Every crisis reveals a leader; and so it is with Afghanistan. The chaos, anguish and incompetence in Kabul are sweeping away a century of American leadership like a tide going back out to sea. What value are modern instruments of war in the hands of woke innocents who can’t even organize a dignified retreat, much less a victorious national revival? Not much.
As the tide goes out, the true leaders of Afghanistan are revealed, most notably Ahmad Massoud, the 32-year old son of the the “Lion of Panjshir,” Commander Ahmad Shah Massoud. Here he is, looking energetic and competent, boarding a former Afghan Air Force helicopter, along with Amrullah Saleh, Vice President of Afghanistan.
They are gathering all Anti-Taliban commanders in Panjshir, a province still free of the Taliban, and one which historically can be easily defended.
At my initiative, France’s President Macron received him at the Elysée Palace on April 5, 2021.
I was present at that meeting, where the best of France appeared to have a rendezvous with an heir to the noblest anti-totalitarian and anti-fascist struggles of the twentieth and twenty-first centuries.
And I am convinced that, in the new Great Game that lies ahead, it is this young man whom France, Britain and the rest of Europe will have to support.
From his headquarters, Massoud spoke clearly on his goals and ambition:
With my Mujahideen, I intend to resume the struggle.
I call on all free women and men in the world, friends of Afghanistan old and young, to join us in spirit.
I call on all free fighters from all over the country, whatever their origin or ethnicity, to come to our valleys.
I welcome them!
They will be — we will be — the living faces of the Resistance, and, soon enough, of the counteroffensive.
Free Afghanistan has lost Kabul, but it has not lost the war.
I ask you; does this not sound inspiring? Does it not ring with truth and authenticity? At a time when Americans are conflicted and uncertain, this level of clarity is like a mountain stream in a desert. I say conflicted because while most Americans want an end to endless wars, they’re also appalled by the prospect of millions of women being thrown into slavery.
The Taliban are mostly Pashtun. Massoud is Tajik. His father, Ahmad Shah Massoud, was the leader of the Northern Alliance before he was assassinated, and before the Northern Alliance overthrew the Taliban with American help. Ahmad Massoud was 12 when his father died. He went to Iran, then England where he trained for a year at the Royal Military Academy at Sandhurst before obtaining his Master’s degree in International Politics from City, University of London, in 2016.
So we have a British military cadet, with a Master’s degree, who speaks fluent French and has met the French President, at the head of the Afghan resistance. One could hardly invent a more attractive antidote to the bearded thugs now in charge of the country.
There’s more, of course there is. When the Soviets retreated from Afghanistan in 1989 they did so by land over the Afghanistan–Uzbekistan Friendship Bridge.
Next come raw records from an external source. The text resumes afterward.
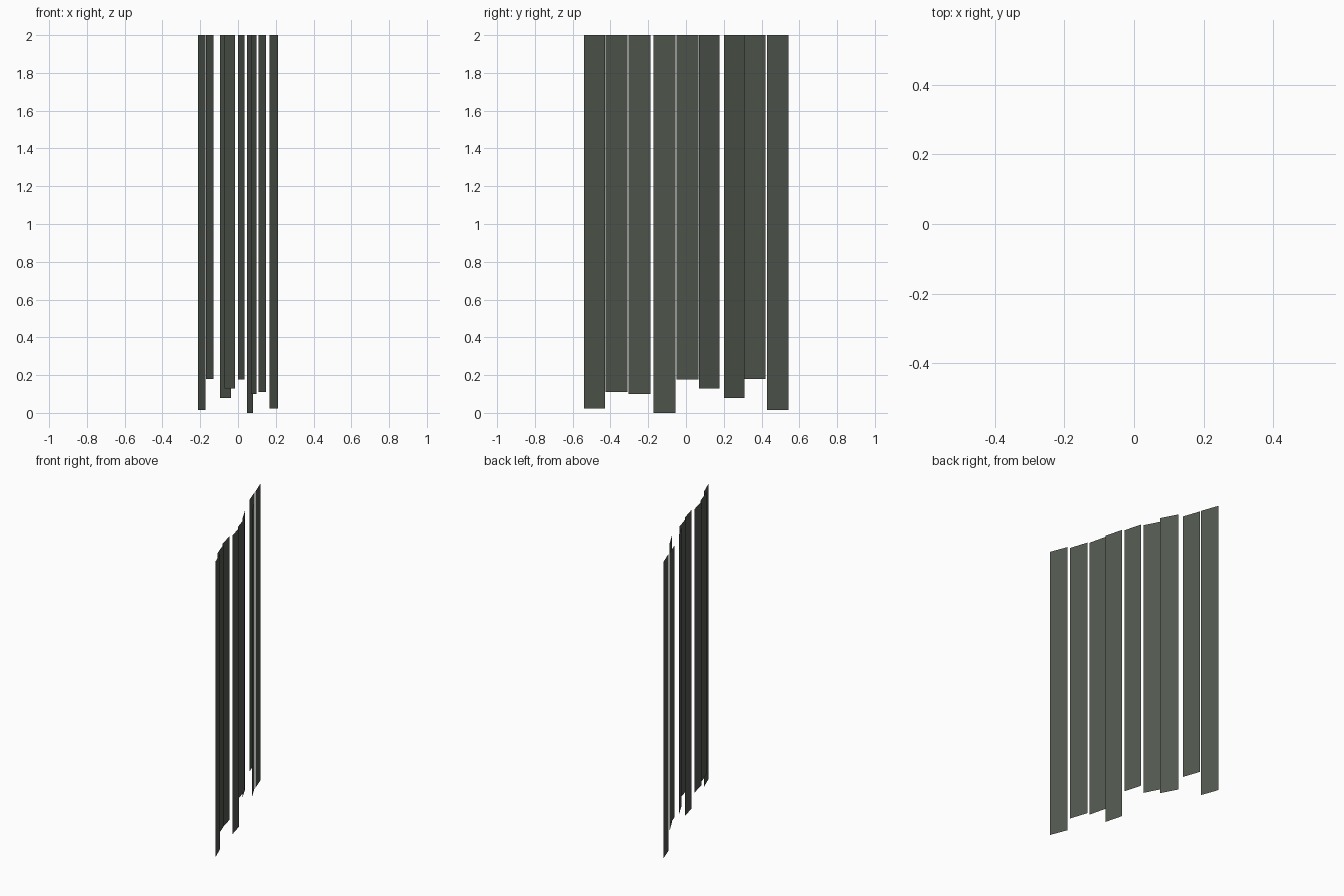
import bpy

if "Cube" in bpy.data.objects:
    bpy.data.objects.remove(bpy.data.objects["Cube"])

TOP = 2.0

mat = bpy.data.materials.new("dark_green_grey")
mat.diffuse_color = (0.085, 0.1, 0.08, 1)
mat.use_nodes = True
mat.node_tree.nodes["Principled BSDF"].inputs["Base Color"].default_value = mat.diffuse_color

# Each strip: near end (x, y), far end (x, y), bottom height
STRIPS = [
    ((0.211, -0.541), (0.167, -0.429), 0.022),
    ((0.148, -0.426), (0.109, -0.310), 0.110),
    ((0.098, -0.304), (0.069, -0.187), 0.101),
    ((0.079, -0.173), (0.048, -0.056), 0.000),
    ((0.034, -0.050), (0.001, 0.066), 0.176),
    ((-0.015, 0.070), (-0.071, 0.178), 0.130),
    ((-0.037, 0.202), (-0.094, 0.309), 0.078),
    ((-0.130, 0.306), (-0.170, 0.420), 0.180),
    ((-0.171, 0.429), (-0.212, 0.543), 0.014),
]


def hanging_strip(name, near, far, bottom):
    """Flat vertical sheet hanging from the common top line."""
    mesh = bpy.data.meshes.new(name)
    mesh.from_pydata(
        [(*near, bottom), (*far, bottom), (*far, TOP), (*near, TOP)],
        [], [(0, 1, 2, 3)])
    mesh.materials.append(mat)
    obj = bpy.data.objects.new(name, mesh)
    bpy.context.collection.objects.link(obj)


# Row of curtain strips
for i, (near, far, bottom) in enumerate(STRIPS, 1):
    hanging_strip(f"curtain_strip_{i}", near, far, bottom)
They could do so because they had a deal with the Mujahideen, in particular with one of the key Afghan warlords leading the fight against Soviet forces, none other than Ahmad Shah Massoud. So, to put this in context, Ahmad Massoud’s father was responsible for the neat and tidy exit of Soviet forces from the country. That exit was into Uzbekistan, very near the Tajikistan border. This means something to the Russians, who have long memories.
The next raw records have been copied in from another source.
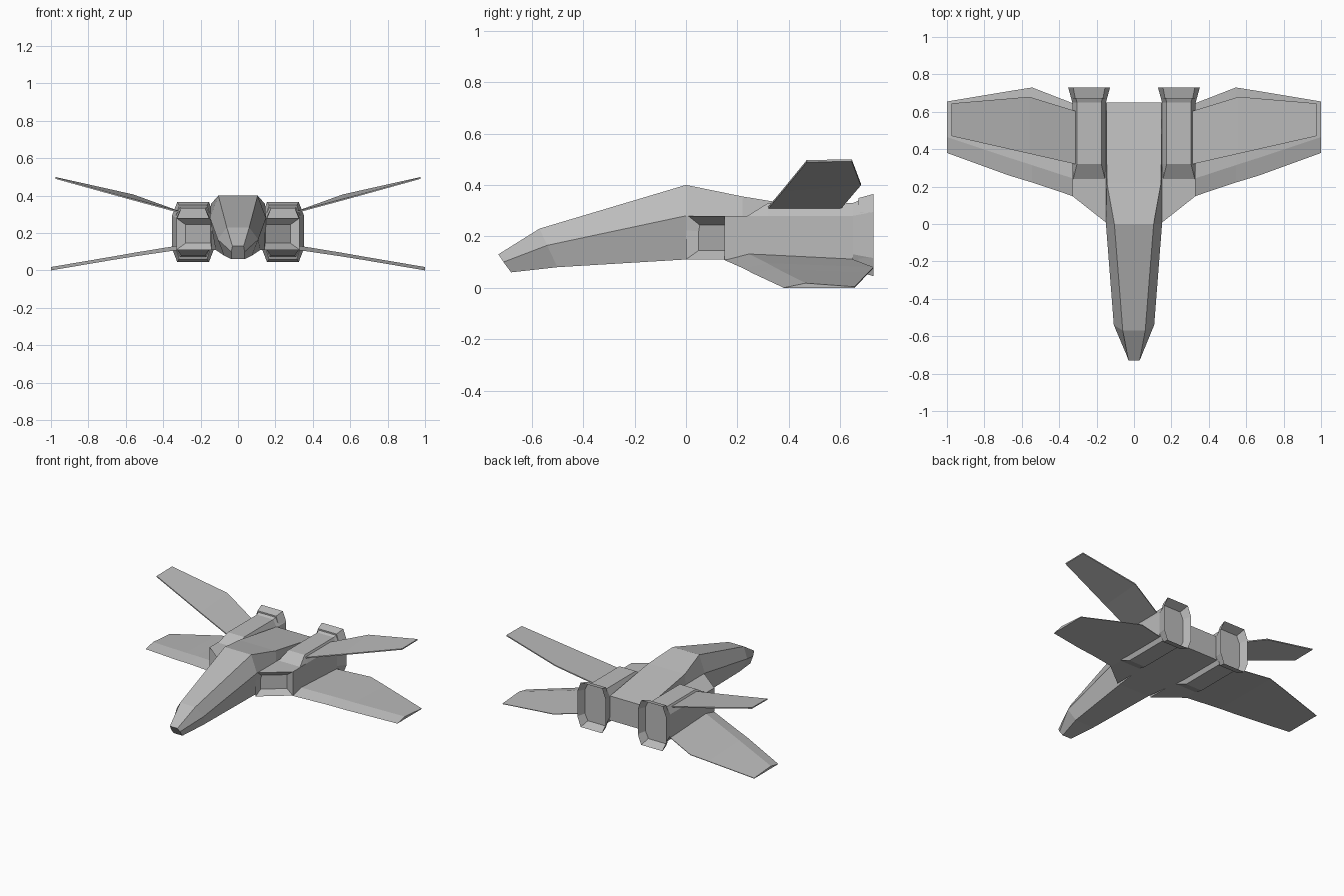
import bpy, bmesh

if "Cube" in bpy.data.objects:
    bpy.data.objects.remove(bpy.data.objects["Cube"])

grey = bpy.data.materials.new("hull grey")
grey.use_nodes = True
grey.diffuse_color = (0.5, 0.5, 0.5, 1)
grey.node_tree.nodes["Principled BSDF"].inputs["Base Color"].default_value = (0.5, 0.5, 0.5, 1)


def finish(name, bm, mirror=False):
    """Turn a bmesh into a flat-shaded object, mirrored across x if asked."""
    bmesh.ops.recalc_face_normals(bm, faces=bm.faces)
    mesh = bpy.data.meshes.new(name)
    bm.to_mesh(mesh)
    bm.free()
    mesh.materials.append(grey)
    obj = bpy.data.objects.new(name, mesh)
    bpy.context.collection.objects.link(obj)
    if mirror:
        obj.modifiers.new("Mirror", 'MIRROR').use_mirror_merge = False
    return obj


def loft(sections):
    """Bridge rings of points and cap both ends; returns the mesh and end cap."""
    bm = bmesh.new()
    rings = [[bm.verts.new(p) for p in s] for s in sections]
    n = len(rings[0])
    for a, b in zip(rings, rings[1:]):
        for i in range(n):
            j = (i + 1) % n
            bm.faces.new((a[i], a[j], b[j], b[i]))
    bm.faces.new(rings[0])
    return bm, bm.faces.new(rings[-1])


def recess(bm, face, border, depth):
    bmesh.ops.recalc_face_normals(bm, faces=bm.faces)
    bmesh.ops.inset_region(bm, faces=[face], thickness=border, depth=-depth)


# Fuselage: hexagonal sections as (y, z, half width) at top, middle and bottom
def hull_ring(top, mid, low):
    right = [(w, y, z) for y, z, w in (top, mid, low)]
    return right + [(-x, y, z) for x, y, z in reversed(right)]


hull, _ = loft([
    hull_ring((-.73, .13, .03), (-.71, .10, .036), (-.68, .06, .035)),
    hull_ring((-.57, .23, .06), (-.54, .165, .108), (-.50, .08, .075)),
    hull_ring((0, .40, .105), (0, .28, .15), (0, .11, .12)),
    hull_ring((.22, .355, .145), (.22, .28, .15), (.22, .11, .15)),
    hull_ring((.65, .285, .148), (.65, .28, .15), (.65, .11, .15)),
])
finish("fuselage", hull)

# Swept shoulder blocks with a recessed intake in the slanted front
plan = [(.14, 0), (.33, .15), (.33, .65), (.14, .65)]
block, _ = loft([[(x, y, z) for x, y in plan] for z in (.11, .28)])
block.faces.ensure_lookup_table()
recess(block, block.faces[0], .05, .035)
finish("intake_block", block, True)


# Engines: octagonal lofts flaring into a recessed nozzle
def engine_ring(y, half, flat, low, high, cut):
    side = [(flat, high), (half, high - cut), (half, low + cut), (flat, low)]
    ring = side + [(-x, z) for x, z in reversed(side)]
    return [(.24 + x, y, z) for x, z in ring]


engine, nozzle = loft([
    engine_ring(.24, .088, .085, .11, .28, .01),
    engine_ring(.32, .09, .065, .08, .33, .05),
    engine_ring(.65, .09, .065, .08, .33, .05),
    engine_ring(.73, .112, .085, .045, .365, .07),
])
recess(engine, nozzle, .02, .06)
finish("engine", engine, True)

# Lower wings: flat underside, bevelled leading edge and kinked trailing edge
def wing_ring(x, lead, ridge, trail, z, thick):
    return [(x, lead, z), (x, ridge, z + thick), (x, trail, z + .004), (x, trail, z)]


wing, _ = loft([
    wing_ring(.30, .14, .235, .635, .112, .024),
    wing_ring(.545, .222, .315, .73, .076, .02),
    wing_ring(.67, .26, .355, .71, .056, .018),
    wing_ring(1.0, .38, .465, .655, 0, .018),
])
finish("lower_wing", wing, True)

# Upper wings: thin sheets whose trailing edge lifts at the kink
def fin_ring(x, lead, trail, z_lead, z_trail):
    t = .004
    return [(x, lead, z_lead - t), (x, lead, z_lead + t),
            (x, trail, z_trail + t), (x, trail, z_trail - t)]


fin, _ = loft([
    fin_ring(.30, .317, .60, .308, .308),
    fin_ring(.56, .376, .68, .378, .402),
    fin_ring(.975, .47, .645, .493, .495),
])
finish("upper_wing", fin, True)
Assuming Ahmad Massoud isn’t kidnapped or killed in the next few weeks, what could he do to go on the offensive? The key lies in Afghanistan’s ethnic makeup.
To the south, half the country is occupied by Pashtuns, while the north has four main ethnic groups: Tajiks, Hazaras, Uzbeks and Turkmen. If you were to draw a line from the southwest to the northeast directly through Kabul, you’d split the country neatly in half.
Unfortunately for national unity, this mix has made Afghanistan ungovernable because while the Pashtuns are the largest group, they don’t have a majority. In addition the Tajiks, Uzbeks and Turkmen are backed up across the border by actual countries of their own ethnicities: Tajikistan, Uzbekistan, and Turkmenistan.
So, while the minorities in Afghanistan are smaller than the Pashtuns, their allies outside the country are larger.
They are also more inclined to cooperate with each other. The Uzbeks and Hazaras joined with the Tajiks, under Massoud’s father to form the Northern Alliance two decades ago. Now an effort is underway in the Panjshir valley to do the same a second time.
This could result in a united Northern Afghanistan, and a united southern Pashtunistan, two countries based on ethnic nationalism rather than woke multiculturalism.
Will Massoud be successful at pulling this off? We don’t know, but we do know he has the brains, the family history, the training, the connections and the redoubt to try. That’s a lot, don’t you think?